The $6.4 million settlement of the Freddie Gray civil case raises many eyebrows and questions for the City of Baltimore. Some question why the City settled the case, the amount of the settlement and the timing of the settlement—one month before the trial of six police officers accused in the death of Freddie Gray starts. Many question whether the City should have waited until the conclusion of all 6 trials of the officers before entertaining a settlement. William H. Murphy, Jr., the family’s attorney, had not filed a lawsuit. Those who argue the amount of the settlement question whether the value of Freddie Gray’s life and death warranted a high 7 figure settlement. Gray lived in the Sandtown area of West Baltimore—an area plighted with high poverty, high unemployment, high drug use and other socio-economic ailments. And some legal scholars wonder whether the timing of the settlement will affect Baltimore’s ability to keep the police officers’ trials in Baltimore. I question the settlement for other reasons.
All of the facts are not known about the Freddie Gray case. What is apparently known is that Baltimore police placed 25 year old Freddie Gray in a police van face down without any restraints. Gray was found unconscious 45 minutes later. He died one week later in a hospital from severe spinal injuries. The Baltimore Medical Examiner ruled his death a homicide.
Various factors go into reaching a settlement in a case. Former Police Officer Anthony Batts stated in April that police broke protocol by refusing to restrain Gray in the van. Past similar incidents might also have factored into the civil case. Some in Baltimore refer to a police practice of placing arrestees without restraint and taking them on a “rough ride”. The Gray’s attorney would likely file the case in federal court for civil rights violations of Freddie Gray. In federal court for civil rights violations, no limitations on the amount of damages exists against a municipality and its employees.

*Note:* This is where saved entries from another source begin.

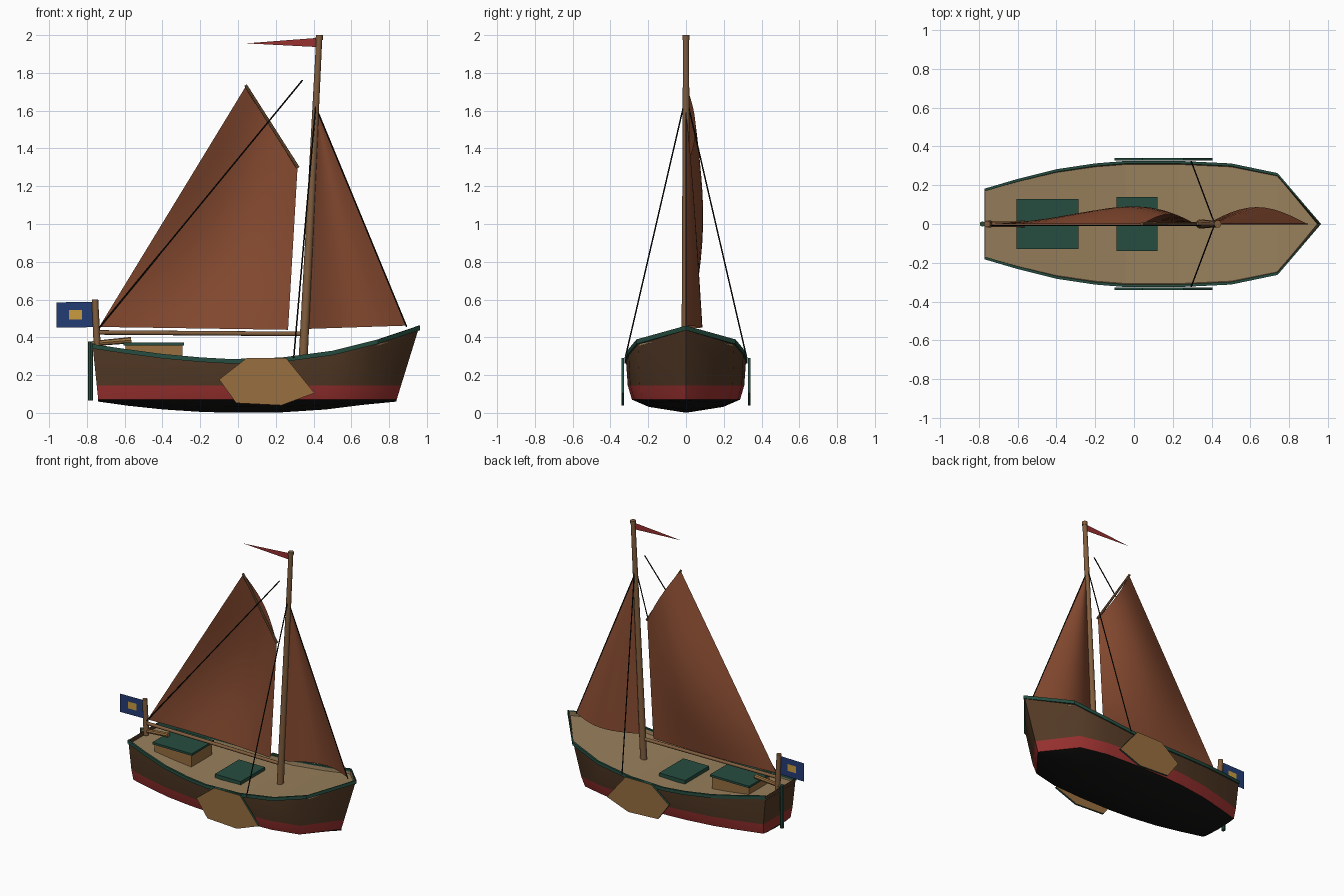
import bpy, bmesh, math
from mathutils import Vector, Matrix

if "Cube" in bpy.data.objects:
    bpy.data.objects.remove(bpy.data.objects["Cube"])


def mat(name, rgb):
    m = bpy.data.materials.new(name)
    m.diffuse_color = [(c / 255) ** 2.2 for c in rgb] + [1]
    m.use_nodes = True
    m.node_tree.nodes["Principled BSDF"].inputs["Base Color"].default_value = m.diffuse_color
    return m


BROWN = mat("hull_brown", (84, 60, 42))
RED = mat("red", (150, 52, 50))
BLACK = mat("bottom_black", (28, 27, 26))
GREEN = mat("green", (42, 78, 66))
DECK = mat("deck_tan", (150, 126, 92))
WOOD = mat("light_wood", (150, 110, 66))
SPAR = mat("spar_wood", (128, 94, 64))
SAIL = mat("sail_rust", (134, 76, 52))
ROPE = mat("rope", (24, 22, 20))
BLUE = mat("flag_blue", (40, 62, 116))
GOLD = mat("flag_gold", (200, 155, 65))


def finish(name, bm, mats, smooth=None):
    bmesh.ops.remove_doubles(bm, verts=bm.verts, dist=1e-5)
    me = bpy.data.meshes.new(name)
    bm.to_mesh(me)
    bm.free()
    for m in mats:
        me.materials.append(m)
    ob = bpy.data.objects.new(name, me)
    bpy.context.collection.objects.link(ob)
    if smooth:
        bpy.ops.object.select_all(action='DESELECT')
        bpy.context.view_layer.objects.active = ob
        ob.select_set(True)
        bpy.ops.object.shade_smooth_by_angle(angle=math.radians(smooth))
    return ob


def grid(name, rows, mats, pick=lambda i, j: 0, smooth=None, end=False):
    """Skin a list of point rows; end=True closes the first row like a transom."""
    bm = bmesh.new()
    vs = [[bm.verts.new(p) for p in r] for r in rows]
    n = len(rows[0])
    for i in range(len(rows) - 1):
        for j in range(n - 1):
            f = bm.faces.new((vs[i][j], vs[i][j + 1], vs[i + 1][j + 1], vs[i + 1][j]))
            f.material_index = pick(i, j)
    if end:
        for j in range(n // 2):
            q = [vs[0][j], vs[0][n - 1 - j], vs[0][n - 2 - j], vs[0][j + 1]]
            f = bm.faces.new(list(dict.fromkeys(q)))
            f.material_index = pick(0, j)
    return finish(name, bm, mats, smooth)


def rod(name, a, b, r1, r2, m, sides=10):
    a, b = Vector(a), Vector(b)
    bm = bmesh.new()
    rot = (b - a).to_track_quat('Z', 'Y').to_matrix().to_4x4()
    bmesh.ops.create_cone(bm, cap_ends=True, segments=sides, radius1=r1, radius2=r2,
                          depth=(b - a).length, matrix=Matrix.Translation((a + b) / 2) @ rot)
    return finish(name, bm, [m], 40)


def box(name, lo, hi, m):
    bm = bmesh.new()
    lo, hi = Vector(lo), Vector(hi)
    bmesh.ops.create_cube(bm, size=1, matrix=Matrix.Translation((lo + hi) / 2)
                          @ Matrix.Diagonal((*(hi - lo), 1)))
    return finish(name, bm, [m])


# Hull stations: x, half beam, sheer height
stations = [(-.77, .175, .36), (-.6, .225, .335), (-.4, .275, .308), (-.2, .305, .29),
            (-.04, .318, .281), (.23, .318, .289), (.5, .305, .325), (.74, .255, .385), (.96, 0, .458)]


def section(x, b, z):
    """One half of the hull section, sheer to keel."""
    keel = .06 * min(1, (abs(x - .05) / .82) ** 2)
    pts = []
    for w, h in ((1, z), (.97, .145), (.9, .07), (.62, keel + (.07 - keel) * .45), (0, keel)):
        low = 1 - max(0, (h - .07) / (z - .07))
        xx = x + low * (.03 * max(0, (-x - .3) / .47) - .12 * max(0, (x - .3) / .66))
        pts.append((xx, w * b, h))
    return pts


rows = []
for s in stations:
    half = section(*s)
    rows.append([(x, -y, z) for x, y, z in half] + half[-2::-1])
grid("hull", rows, [BROWN, RED, BLACK],
     lambda i, j: (0, 1, 2, 2, 2, 2, 1, 0)[j], smooth=45, end=True)

# Sunken deck with bulwark lining
rows = []
for x, b, z in stations:
    x = min(x, .945)
    rows.append([(x, -.98 * b, z), (x, -.965 * b, z - .03), (x, .965 * b, z - .03), (x, .98 * b, z)])
grid("deck", rows, [DECK])

# Green rail swept along the sheer
rows = []
path = [(x, -b, z) for x, b, z in stations] + [(x, b, z) for x, b, z in stations[-2::-1]]
for x, y, z in path:
    sx, sy = (.008, 0) if y == 0 else (0, math.copysign(.007, y))
    corners = ((-1, 0), (1, 0), (1, -.024), (-1, -.024), (-1, 0))
    rows.append([(x + sx * k * .5, y + sy * k, z + .004 + dz) for k, dz in corners])
grid("rail", rows, [GREEN])

# Cabin and hatch
box("cabin", (-.595, -.12, .25), (-.295, .12, .358), WOOD)
box("cabin_roof", (-.605, -.13, .357), (-.285, .13, .372), GREEN)
box("hatch", (-.09, -.14, .245), (.12, .14, .28), GREEN)

# Leeboards: wooden faces, green edges
outline = [(-.10, .177), (.045, .29), (.255, .29), (.405, .105), (.23, .04), (-.01, .052)]
for side, tag in ((-1, "front"), (1, "back")):
    bm = bmesh.new()
    face = bm.faces.new([bm.verts.new((x, side * .327, z)) for x, z in outline])
    ext = bmesh.ops.extrude_face_region(bm, geom=[face], use_keep_orig=True)
    bmesh.ops.translate(bm, vec=(0, side * .014, 0),
                        verts=[g for g in ext["geom"] if isinstance(g, bmesh.types.BMVert)])
    bmesh.ops.recalc_face_normals(bm, faces=bm.faces)
    for f in bm.faces:
        f.material_index = int(len(f.verts) == 4)
    finish("leeboard_" + tag, bm, [WOOD, GREEN])

# Rudder and tiller
rod("rudder", (-.781, 0, .065), (-.781, 0, .378), .014, .014, GREEN, 8)
rod("tiller", (-.77, 0, .367), (-.565, 0, .385), .014, .017, WOOD, 8)

# Spars
rod("mast", (.343, 0, .25), (.43, 0, 1.985), .024, .016, SPAR, 12)
rod("mast_cap", (.43, 0, 1.975), (.431, 0, 2.0), .019, .019, SPAR, 12)
rod("boom", (-.75, 0, .426), (.34, 0, .418), .012, .012, SPAR)
rod("gaff", (.04, 0, 1.735), (.318, 0, 1.297), .008, .009, SPAR, 8)
rod("flag_staff", (-.745, 0, .34), (-.757, 0, .6), .019, .017, SPAR)


# Sails: bilinear patches with a belly towards +y
def sail(name, clew, tack, head_aft, head_fore, belly, n=12):
    a, b, c, d = (Vector((x, 0, z)) for x, z in (clew, tack, head_aft, head_fore))
    rows = []
    for i in range(n + 1):
        v = i / n
        left, right = a.lerp(c, v), b.lerp(d, v)
        rows.append([left.lerp(right, j / n) + Vector((0, belly(v) * math.sin(math.pi * j / n), 0))
                     for j in range(n + 1)])
    grid(name, rows, [SAIL], smooth=60)


sail("mainsail", (-.735, .455), (.265, .44), (.045, 1.735), (.315, 1.295),
     lambda v: .02 + .03 * v + .055 * math.sin(math.pi * v))
sail("jib", (.375, .445), (.892, .462), (.42, 1.585), (.422, 1.585),
     lambda v: .087 * (1 - v) ** .8)

# Rigging
for side, tag in ((-1, "front"), (1, "back")):
    rod("shroud_" + tag, (.295, side * .322, .29), (.416, 0, 1.68), .004, .004, ROPE, 6)
rod("forestay", (.893, 0, .455), (.42, 0, 1.6), .004, .004, ROPE, 6)
rod("topping_lift", (-.735, -.008, .45), (.342, -.008, 1.762), .004, .004, ROPE, 6)

# Pennant and stern flag with a gold centre
grid("pennant", [[(.418, 0, 1.985), (.418, 0, 1.937)], [(.05, 0, 1.957), (.05, 0, 1.956)]], [RED])
grid("stern_flag", [[(x, 0, z + .015 * (x + .96)) for z in (.451, .493, .543, .585)]
                    for x in (-.96, -.895, -.825, -.765)],
     [BLUE, GOLD], lambda i, j: int(i == 1 and j == 1))
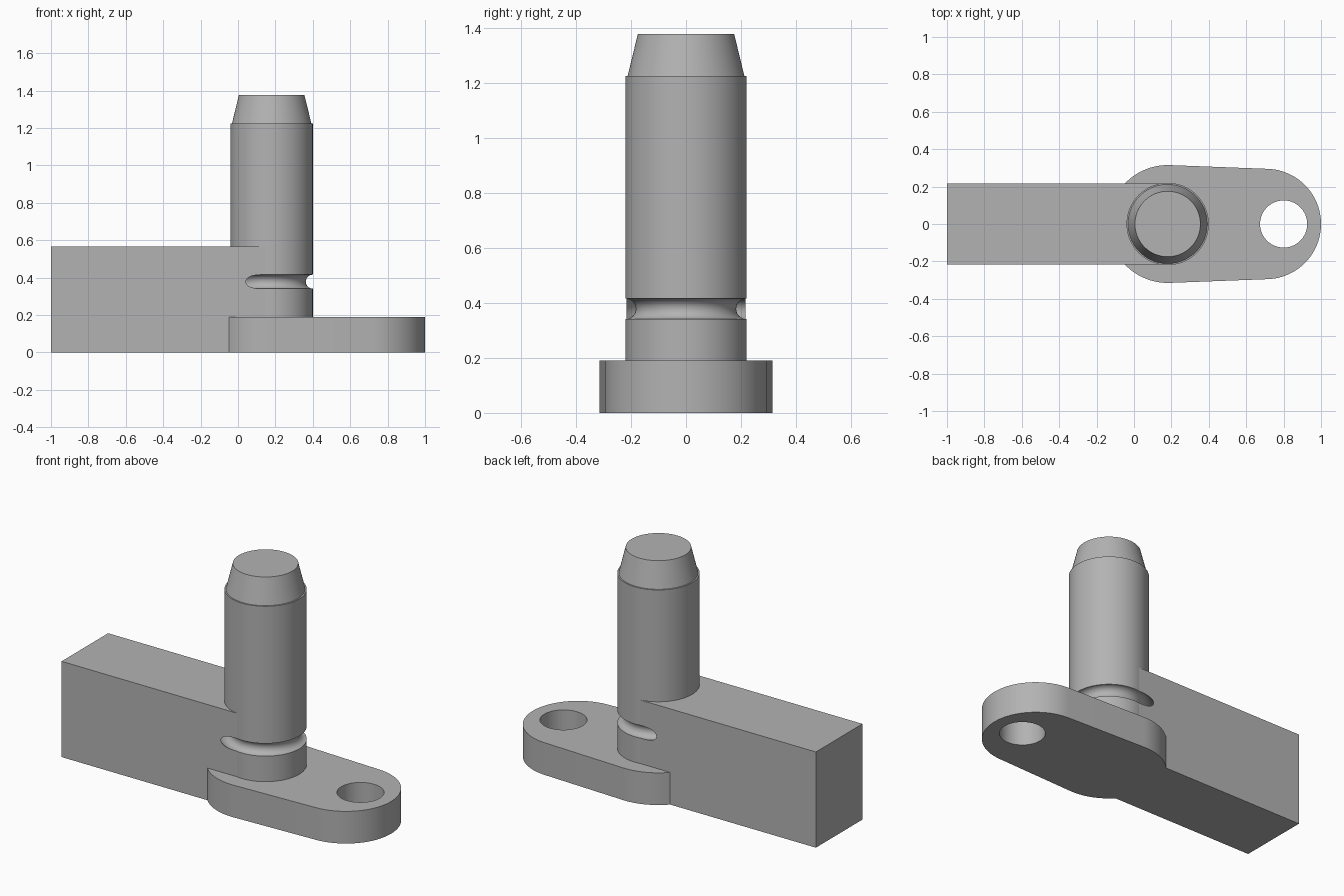
import bpy, bmesh
from math import pi, cos, sin, acos, radians
from mathutils import Vector

PIN_X, PIN_R = 0.18, 0.22
SEG = 96

if "Cube" in bpy.data.objects:
    bpy.data.objects.remove(bpy.data.objects["Cube"], do_unlink=True)

steel = bpy.data.materials.new("plain_grey")
steel.use_nodes = True
grey = (0.45, 0.45, 0.45, 1)
steel.diffuse_color = grey
steel.node_tree.nodes["Principled BSDF"].inputs["Base Color"].default_value = grey


def make(name, bm):
    bmesh.ops.recalc_face_normals(bm, faces=bm.faces)
    mesh = bpy.data.meshes.new(name)
    bm.to_mesh(mesh)
    bm.free()
    mesh.materials.append(steel)
    ob = bpy.data.objects.new(name, mesh)
    bpy.context.collection.objects.link(ob)
    return ob


def prism(name, outline, z0, z1):
    """Extrude a flat outline upwards."""
    bm = bmesh.new()
    face = bm.faces.new([bm.verts.new((x, y, z0)) for x, y in outline])
    top = bmesh.ops.extrude_face_region(bm, geom=[face])["geom"]
    bmesh.ops.translate(bm, vec=(0, 0, z1 - z0),
                        verts=[v for v in top if isinstance(v, bmesh.types.BMVert)])
    return make(name, bm)


def lathe(name, profile, x, closed=False):
    """Spin a (radius, height) profile about a vertical axis at x."""
    bm = bmesh.new()
    rings = [[bm.verts.new((x + r * cos(2 * pi * i / SEG), r * sin(2 * pi * i / SEG), z))
              for i in range(SEG)] for r, z in profile]
    pairs = list(zip(rings, rings[1:]))
    if closed:
        pairs.append((rings[-1], rings[0]))
    else:
        bm.faces.new(rings[0])
        bm.faces.new(rings[-1])
    for a, b in pairs:
        for i in range(SEG):
            j = (i + 1) % SEG
            bm.faces.new((a[i], a[j], b[j], b[i]))
    return make(name, bm)


def arc(cx, r, a0, a1, n=48):
    return [(cx + r * cos(a0 + (a1 - a0) * i / n), r * sin(a0 + (a1 - a0) * i / n))
            for i in range(n + 1)]


def combine(body, other, operation):
    mod = body.modifiers.new(operation.lower(), 'BOOLEAN')
    mod.operation, mod.solver, mod.object = operation, 'EXACT', other
    bpy.context.view_layer.objects.active = body
    bpy.ops.object.modifier_apply(modifier=mod.name)
    bpy.data.objects.remove(other, do_unlink=True)


# Square arm, ending inside the pin
w = 0.217
body = prism("lever_with_pin", [(-1, -w), (PIN_X, -w), (PIN_X, w), (-1, w)], 0, 0.565)

# Tapered lug plate: two arcs joined by tangent lines
big, small, end_x = 0.315, 0.295, 0.705
t = acos((big - small) / (end_x - PIN_X))
plate = prism("lug_plate", arc(end_x, small, -t, t) + arc(PIN_X, big, t, 2 * pi - t), 0, 0.19)

# Pin with a small shoulder and tapered tip
pin = lathe("pin", [(PIN_R, 0.1), (PIN_R, 1.225), (0.212, 1.225), (0.175, 1.377)], PIN_X)

# Cutters: round groove around the pin, and the lug hole
groove = lathe("groove_cutter", [(PIN_R + 0.0375 * cos(2 * pi * i / 64),
                                  0.378 + 0.0375 * sin(2 * pi * i / 64))
                                 for i in range(64)], PIN_X, closed=True)
hole = lathe("hole_cutter", [(0.126, -0.1), (0.126, 0.3)], 0.8)

combine(body, plate, 'UNION')
combine(body, pin, 'UNION')
combine(body, groove, 'DIFFERENCE')
combine(body, hole, 'DIFFERENCE')

# Smooth the round walls, keep the machined edges crisp
bpy.ops.object.select_all(action='DESELECT')
body.select_set(True)
bpy.context.view_layer.objects.active = body
bpy.ops.object.shade_smooth_by_angle(angle=radians(7))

Undeniably the settlement may have an effect on the criminal trial of the officers. Ultimately, the decision on whether the impact of the settlement and prior publicity will affect the police officers’ rights to a fair trial rests with Judge Barry Williams. A hearing on the Defendants’ motions to change the venue will be heard in Baltimore City Circuit Court on Thursday, September 10—one day after the City officials meet to approve the settlement.
I question the millions of dollars being spent to settle police brutality cases for other reasons. The millions of dollars spent on settling police excessive force cases do not appear to have any effect on the police department. And yet, the money could go to other uses—starting with training police officers on racial bias and excessive force. However, as long as officers commit violations of the law, there will be settlements. The City of Baltimore’s readiness to settle police brutality cases rather than address the problem of police excessive force lies at the heart of the matter. The real problem lies in how to avoid another Freddie Gray being the subject of police brutality and receiving a settlement. Without police brutality and excessive force, there would be no need for large settlements.
Settlements of police brutality cases do not deter future police brutality cases. These cases do not financially hurt the police officers, the police department or its union. The monies come out of the City of Baltimore funds fueled by taxpayers.
In a city of over 600,000 residents where approximately 25% live below the poverty level, millions of dollars could go a long way towards helping the citizens, like the Freddie Grays of West Baltimore. In a city of high unemployment, high drug use and high crime, monies are needed to address the socio-economic issues facing the City.
The Department of Justice is looking into the practices of the Baltimore City Police Department to determine if a pattern and practice of excessive force and other violations exist. I urge the City of Baltimore, its Mayor, Interim Police Chief and other elected officials to move forward now on improving its police force with proper training of the officers on how to do their job without violating civil rights of their citizens. It is too late for Freddie Gray.
Washington, DC based Debbie Hines is a trial lawyer and former Baltimore prosecutor.
UPDATE: On Thursday, September 10, Judge Barry Williams denied the 6 police officers’ motion to remove their trials from Baltimore due to prejudicial publicity and the civil settlement by the City of Baltimore. The cases will remain in Baltimore.